A significant proportion of disputed insurance claims involve gradual damage, and there has been a spate of recent claims involving timber left exposed to the elements for long periods of time. It is important to understand why claims like this are declined and how the interpretation of gradual damage may affect your public liability and contract works insurance cover.
Sudden, unexpected and unintended
Most insurance policies are designed to cover sudden, unexpected and unintended losses and most claims automatically fall within this definition: e.g. fire, theft, flood, storm, accidental breakage etc. However, some losses are not caused by these types of events and insurance is generally not designed to cover them.
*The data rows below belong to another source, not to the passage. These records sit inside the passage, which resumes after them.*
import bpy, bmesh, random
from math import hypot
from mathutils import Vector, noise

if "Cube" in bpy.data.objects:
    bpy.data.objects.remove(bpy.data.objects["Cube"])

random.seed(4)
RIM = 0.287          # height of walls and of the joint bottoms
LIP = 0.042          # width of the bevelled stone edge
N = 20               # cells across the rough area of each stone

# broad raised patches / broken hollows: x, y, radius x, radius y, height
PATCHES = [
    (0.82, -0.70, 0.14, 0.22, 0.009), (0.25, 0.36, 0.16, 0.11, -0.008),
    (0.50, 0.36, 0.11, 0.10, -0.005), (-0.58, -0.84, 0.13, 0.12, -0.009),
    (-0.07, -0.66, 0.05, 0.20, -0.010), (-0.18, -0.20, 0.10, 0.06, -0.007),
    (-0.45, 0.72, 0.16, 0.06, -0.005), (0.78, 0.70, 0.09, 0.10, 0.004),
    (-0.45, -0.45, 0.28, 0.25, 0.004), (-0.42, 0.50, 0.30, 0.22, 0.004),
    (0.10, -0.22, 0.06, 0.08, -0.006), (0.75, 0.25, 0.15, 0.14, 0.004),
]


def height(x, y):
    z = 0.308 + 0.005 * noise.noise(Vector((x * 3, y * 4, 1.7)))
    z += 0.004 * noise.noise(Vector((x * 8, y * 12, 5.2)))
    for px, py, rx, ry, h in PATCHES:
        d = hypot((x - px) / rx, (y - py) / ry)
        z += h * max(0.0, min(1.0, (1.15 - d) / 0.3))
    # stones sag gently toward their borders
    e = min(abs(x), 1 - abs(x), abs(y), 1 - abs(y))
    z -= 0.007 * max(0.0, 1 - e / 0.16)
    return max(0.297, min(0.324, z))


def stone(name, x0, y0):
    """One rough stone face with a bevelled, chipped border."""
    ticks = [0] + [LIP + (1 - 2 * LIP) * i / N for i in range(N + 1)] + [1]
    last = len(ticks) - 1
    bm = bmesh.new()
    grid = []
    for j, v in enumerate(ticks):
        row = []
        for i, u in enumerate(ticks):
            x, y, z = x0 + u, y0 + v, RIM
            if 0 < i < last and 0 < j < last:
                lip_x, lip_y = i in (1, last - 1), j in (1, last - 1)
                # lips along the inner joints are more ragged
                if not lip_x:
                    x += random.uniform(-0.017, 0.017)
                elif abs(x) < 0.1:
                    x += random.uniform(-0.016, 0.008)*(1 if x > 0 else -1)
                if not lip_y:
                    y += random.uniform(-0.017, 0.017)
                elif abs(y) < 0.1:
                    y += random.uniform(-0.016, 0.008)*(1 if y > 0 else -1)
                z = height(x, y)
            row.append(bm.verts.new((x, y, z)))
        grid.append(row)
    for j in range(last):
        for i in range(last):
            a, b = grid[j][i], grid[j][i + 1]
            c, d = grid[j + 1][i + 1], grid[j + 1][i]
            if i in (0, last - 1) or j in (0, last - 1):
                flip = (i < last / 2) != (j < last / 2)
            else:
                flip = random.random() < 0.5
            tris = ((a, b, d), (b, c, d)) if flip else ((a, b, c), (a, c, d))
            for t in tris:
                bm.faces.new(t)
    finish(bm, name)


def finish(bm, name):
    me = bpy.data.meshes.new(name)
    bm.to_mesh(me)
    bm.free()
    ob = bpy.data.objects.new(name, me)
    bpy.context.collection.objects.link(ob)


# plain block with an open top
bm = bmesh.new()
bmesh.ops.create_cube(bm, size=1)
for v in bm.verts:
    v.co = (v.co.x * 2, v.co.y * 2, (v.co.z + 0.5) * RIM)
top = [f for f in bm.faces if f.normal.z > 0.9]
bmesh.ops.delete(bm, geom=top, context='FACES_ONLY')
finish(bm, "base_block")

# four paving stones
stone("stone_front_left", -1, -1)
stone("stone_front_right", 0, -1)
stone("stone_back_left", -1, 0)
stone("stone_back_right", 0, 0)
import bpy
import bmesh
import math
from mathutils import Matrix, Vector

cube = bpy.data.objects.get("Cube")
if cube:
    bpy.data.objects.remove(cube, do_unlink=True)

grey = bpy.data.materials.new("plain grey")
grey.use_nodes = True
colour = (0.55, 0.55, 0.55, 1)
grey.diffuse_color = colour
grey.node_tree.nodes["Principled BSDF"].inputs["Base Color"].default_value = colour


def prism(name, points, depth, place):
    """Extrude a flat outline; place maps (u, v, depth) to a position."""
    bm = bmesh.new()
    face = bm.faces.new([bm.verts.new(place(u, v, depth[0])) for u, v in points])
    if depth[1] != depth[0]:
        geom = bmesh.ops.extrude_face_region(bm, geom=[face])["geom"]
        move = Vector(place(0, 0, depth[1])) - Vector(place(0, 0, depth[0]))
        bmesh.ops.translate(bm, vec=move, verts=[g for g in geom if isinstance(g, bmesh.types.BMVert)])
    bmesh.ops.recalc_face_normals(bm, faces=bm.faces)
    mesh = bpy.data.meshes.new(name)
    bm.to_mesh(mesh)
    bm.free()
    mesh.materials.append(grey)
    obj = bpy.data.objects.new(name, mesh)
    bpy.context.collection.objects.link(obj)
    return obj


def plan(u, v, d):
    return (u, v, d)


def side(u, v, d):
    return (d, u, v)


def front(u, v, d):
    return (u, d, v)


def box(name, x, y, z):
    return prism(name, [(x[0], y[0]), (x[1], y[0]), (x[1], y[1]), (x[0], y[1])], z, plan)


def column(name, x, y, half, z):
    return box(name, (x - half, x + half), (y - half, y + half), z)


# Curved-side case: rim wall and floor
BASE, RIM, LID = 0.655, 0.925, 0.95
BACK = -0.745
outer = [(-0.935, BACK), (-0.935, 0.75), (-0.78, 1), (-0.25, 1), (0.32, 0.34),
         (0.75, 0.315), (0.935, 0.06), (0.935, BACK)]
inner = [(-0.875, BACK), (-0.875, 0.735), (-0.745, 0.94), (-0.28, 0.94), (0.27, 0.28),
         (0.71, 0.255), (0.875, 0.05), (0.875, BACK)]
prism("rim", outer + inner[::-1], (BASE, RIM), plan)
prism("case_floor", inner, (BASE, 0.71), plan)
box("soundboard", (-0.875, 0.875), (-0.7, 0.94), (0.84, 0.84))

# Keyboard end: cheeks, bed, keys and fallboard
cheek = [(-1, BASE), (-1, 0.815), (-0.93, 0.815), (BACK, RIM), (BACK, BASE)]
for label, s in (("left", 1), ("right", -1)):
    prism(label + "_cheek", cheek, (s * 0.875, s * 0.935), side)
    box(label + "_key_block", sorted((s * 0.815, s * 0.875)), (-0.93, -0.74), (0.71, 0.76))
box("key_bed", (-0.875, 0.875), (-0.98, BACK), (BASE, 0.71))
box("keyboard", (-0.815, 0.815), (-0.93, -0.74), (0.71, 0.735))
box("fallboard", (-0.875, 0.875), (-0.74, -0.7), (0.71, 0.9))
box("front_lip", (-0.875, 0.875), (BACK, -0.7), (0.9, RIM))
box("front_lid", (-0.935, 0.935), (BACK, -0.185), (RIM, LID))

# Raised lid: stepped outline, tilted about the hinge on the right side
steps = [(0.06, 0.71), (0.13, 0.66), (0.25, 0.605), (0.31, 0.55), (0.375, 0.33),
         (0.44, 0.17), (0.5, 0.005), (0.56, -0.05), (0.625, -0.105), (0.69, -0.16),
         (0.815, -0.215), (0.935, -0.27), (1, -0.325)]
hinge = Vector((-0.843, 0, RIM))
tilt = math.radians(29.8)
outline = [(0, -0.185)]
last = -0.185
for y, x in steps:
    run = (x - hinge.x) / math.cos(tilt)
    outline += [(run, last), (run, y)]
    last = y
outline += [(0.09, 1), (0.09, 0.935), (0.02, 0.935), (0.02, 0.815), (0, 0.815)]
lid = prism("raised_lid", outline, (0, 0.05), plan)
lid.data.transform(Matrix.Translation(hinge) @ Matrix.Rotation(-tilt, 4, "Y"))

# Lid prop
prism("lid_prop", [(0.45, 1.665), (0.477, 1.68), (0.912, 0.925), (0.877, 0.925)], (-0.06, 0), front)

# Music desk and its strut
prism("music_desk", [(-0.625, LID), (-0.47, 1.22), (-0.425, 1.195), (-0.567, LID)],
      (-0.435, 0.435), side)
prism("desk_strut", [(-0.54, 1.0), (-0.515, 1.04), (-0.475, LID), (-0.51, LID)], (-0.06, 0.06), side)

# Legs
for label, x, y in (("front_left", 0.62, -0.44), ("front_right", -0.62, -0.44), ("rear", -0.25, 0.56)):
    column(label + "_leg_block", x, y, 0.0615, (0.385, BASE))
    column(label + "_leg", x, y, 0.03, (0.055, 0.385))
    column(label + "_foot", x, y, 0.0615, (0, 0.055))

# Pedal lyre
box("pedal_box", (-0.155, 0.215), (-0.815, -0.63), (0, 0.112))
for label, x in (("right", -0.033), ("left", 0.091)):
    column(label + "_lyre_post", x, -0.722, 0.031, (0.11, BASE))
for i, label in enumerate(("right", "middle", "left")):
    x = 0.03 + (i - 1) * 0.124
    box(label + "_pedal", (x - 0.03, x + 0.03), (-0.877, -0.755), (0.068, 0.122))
This is because they are not sudden, but are often avoidable by taking normal, reasonable measures to limit the chance of damage or loss. To emphasise this many policies now specifically exclude gradually occurring damage. For example, your public/general/broadform liability policy may include an exclusion similar to this:
You are not insured for loss, legal liability, prosecution or expense of any type in connection with a building or structure being affected by: moisture or water build-up or the penetration of external moisture or water, or the action or effects of mould, fungi, mildew, rot, decay, gradual deterioration, micro-organisms, bacteria, protozoa, or any similar or like forms.*
And a contract works policy may exclude gradual damage in this way:
This policy does not insure any of the following types of damage to insured property: slowly developing deformation or distortion, gradual deterioration, rot or mildew, loss caused by corrosion, action of light, or inherent nature of the property, wear and tear, exposure to weather conditions if the insured property is not designed to be left in the open (unless reasonable precautions have been taken to protect the property from these conditions), normal settlement, shrinkage or expansion of buildings, foundations or walls.*
*These are examples only and you should refer to the precise wording of your own insurance policy
Sudden v gradual damage
While every insurer will have their own definition, here’ a simple dictionary definition of each:
Sudden: “Occurring or done quickly”
Gradual: “Taking place slowly or by degrees”
Applied to an insurance claim, damage is considered to be gradual if it has occurred slowly. Some may even argue that “quickly” and “slowly” are relative terms. For example, is damage that occurs over the course of a week sudden or gradual? Unfortunately, there is no set answer to the question “how long does it have to be before it’s considered gradual?”, as each event has to be considered according to the specific circumstances at the time.
Sometimes claimants argue that a claim should be accepted because they discovered the damage suddenly, for example when rotten floorboards gave way. However, it is not the sudden discovery of damage which dictates whether a claim is valid, but whether the nature of the damage was sudden or gradual.
Another argument can arise if the initial cause of the damage was a sudden event, such as a storm damaging the roof, which causes a leak, or a burst pipe that does the same. However, it is not the suddenness of the cause that is relevant, but the time it takes for the damage to occur. So the storm damage to the roof may be covered because it happened suddenly, but the gradual damage to the timber framing that results from the subsequent leak may not be.
In the above example, sudden damage (storm damaging the roof) has resulted in further gradual damage (rotten timber framing). The storm damage would typically be covered but the gradual damage to the framing would not. In some cases it can happen the other way around: gradual deterioration, say a pipe fitting corroding, may result in sudden damage when the pipe bursts and floods the house. In this case the corroded pipe would not be covered, but the resulting damage from the flood would be.
What this means for you
Sudden, unexpected and unintended events are generally covered by your insurance, but damage that happens gradually over time is not. You need to take reasonable precautions to minimise the chance of damage happening at the sites you’re working at.